#### Problem statement:
Once every line containing "mats" has been counted, report the total for the data and nothing else.

#### Record set:
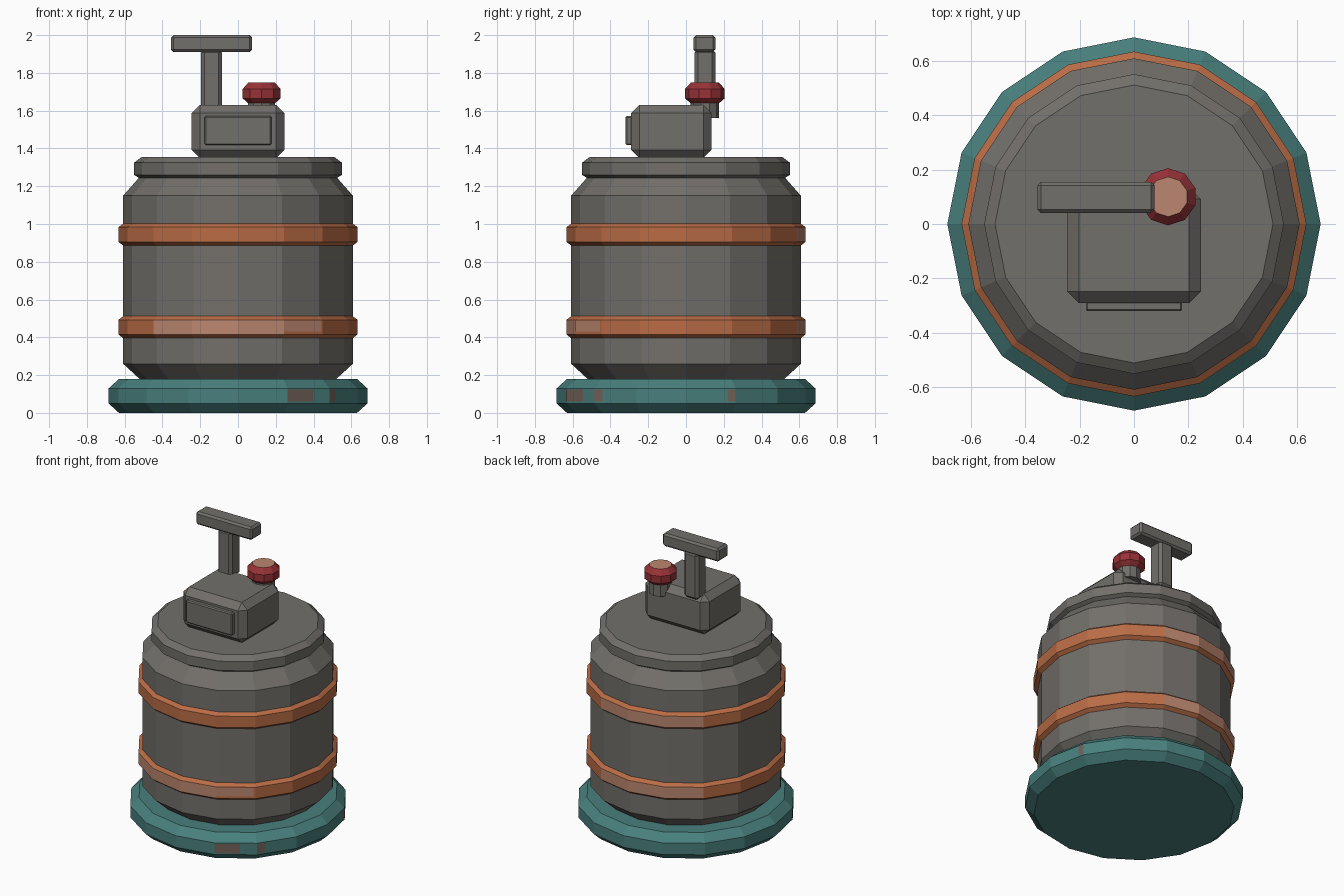
import bpy, bmesh, math
from mathutils import Vector

default = bpy.data.objects.get("Cube")
if default:
    bpy.data.objects.remove(default, do_unlink=True)


def material(name, rgb):
    m = bpy.data.materials.new(name)
    m.use_nodes = True
    m.diffuse_color = (*rgb, 1)
    m.node_tree.nodes["Principled BSDF"].inputs["Base Color"].default_value = (*rgb, 1)
    return m


GREY = material("warm grey metal", (0.17, 0.16, 0.145))
ORANGE = material("orange paint", (0.49, 0.15, 0.06))
PEACH = material("worn peach", (0.50, 0.24, 0.16))
TEAL = material("teal paint", (0.065, 0.215, 0.205))
RED = material("red paint", (0.31, 0.032, 0.038))
BROWN = material("worn brown", (0.17, 0.12, 0.10))


def finish(name, bm, mats):
    mesh = bpy.data.meshes.new(name)
    bm.normal_update()
    bm.to_mesh(mesh)
    bm.free()
    for m in mats:
        mesh.materials.append(m)
    ob = bpy.data.objects.new(name, mesh)
    bpy.context.collection.objects.link(ob)
    return ob


def lathe(name, profile, mats, sides=16, centre=(0, 0), turn=0.0, capped=True, rule=None):
    """Faceted turned part from (radius, height) pairs, bottom to top."""
    bm = bmesh.new()
    rings = []
    for r, z in profile:
        angles = [turn + math.tau * i / sides for i in range(sides)]
        rings.append([bm.verts.new((centre[0] + r * math.cos(a),
                                    centre[1] + r * math.sin(a), z)) for a in angles])
    for low, high in zip(rings, rings[1:]):
        for i in range(sides):
            j = (i + 1) % sides
            bm.faces.new((low[i], low[j], high[j], high[i]))
    if capped:
        bm.faces.new(rings[0][::-1])
        bm.faces.new(rings[-1])
    bm.normal_update()
    if rule:
        for f in bm.faces:
            f.material_index = int(rule(f))
    return finish(name, bm, mats)


def box(name, low, high, bevel, mat):
    """Chamfered block between two corners."""
    low, high = Vector(low), Vector(high)
    bm = bmesh.new()
    bmesh.ops.create_cube(bm, size=1)
    for v in bm.verts:
        v.co = (low + high) / 2 + v.co * (high - low)
    bmesh.ops.bevel(bm, geom=bm.edges[:], offset=bevel, segments=1, affect='EDGES')
    return finish(name, bm, [mat])


def patch(name, radius, side, start, end, z0, z1, mat):
    """Thin worn plate lying on one side of a 16-sided part."""
    a, b = [Vector((math.cos(t), math.sin(t), 0)) * (radius + 0.002)
            for t in (math.tau * side / 16, math.tau * (side + 1) / 16)]
    p, q = a.lerp(b, start), a.lerp(b, end)
    bm = bmesh.new()
    corners = [(p, z0), (q, z0), (q, z1), (p, z1)]
    bm.faces.new([bm.verts.new((c.x, c.y, z)) for c, z in corners])
    return finish(name, bm, [mat])


def worn_between(start, end):
    """Picks upright band faces whose direction lies between two angles."""
    def rule(f):
        c = f.calc_center_median()
        angle = math.degrees(math.atan2(c.y, c.x)) % 360
        return abs(f.normal.z) < 0.1 and any(s < angle < e for s, e in zip(start, end))
    return rule


# Drum: foot ring, body and lid
lathe("foot_ring", [(0.63, 0), (0.685, 0.05), (0.685, 0.13), (0.63, 0.18)], [TEAL])
lathe("drum_body", [(0.51, 0.17), (0.608, 0.26), (0.608, 1.15), (0.52, 1.25)], [GREY])
lathe("lid", [(0.51, 1.235), (0.55, 1.26), (0.55, 1.325), (0.51, 1.355)], [GREY])

# Painted bands with worn faces
for name, z, rule in (("lower_band", 0.39, worn_between((67, 225), (135, 292))),
                      ("upper_band", 0.88, worn_between((67,), (135,)))):
    lathe(name, [(0.6, z), (0.633, z + 0.025), (0.633, z + 0.103), (0.6, z + 0.128)],
          [ORANGE, PEACH], capped=False, rule=rule)
patch("band_wear", 0.633, 13, 0.0, 0.95, 0.43, 0.49, PEACH)

# Worn spots on the foot ring
for i, (side, start, end) in enumerate([(13, 0.0, 0.6), (14, 0.0, 0.2), (0, 0.85, 1.0)]):
    patch("foot_wear_%d" % i, 0.685, side, start, end, 0.06, 0.125, BROWN)

# Control housing with front panel
box("housing", (-0.245, -0.29, 1.35), (0.245, 0.135, 1.63), 0.043, GREY)
box("front_panel", (-0.177, -0.32, 1.417), (0.177, -0.27, 1.572), 0.007, GREY)

# Pump handle
box("handle_post", (-0.195, 0.045, 1.6), (-0.085, 0.155, 1.925), 0.018, GREY)
box("handle_bar", (-0.355, 0.04, 1.91), (0.075, 0.155, 2.0), 0.013, GREY)

# Valve knob
lathe("knob_stem", [(0.075, 1.56), (0.075, 1.645)], [GREY], 10, (0.125, 0.1), math.pi / 2)
lathe("knob", [(0.07, 1.635), (0.105, 1.665), (0.105, 1.715), (0.073, 1.75)], [RED, PEACH],
      10, (0.125, 0.1), math.pi / 2, rule=lambda f: f.normal.z > 0.95)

#### Result of the exercise:
4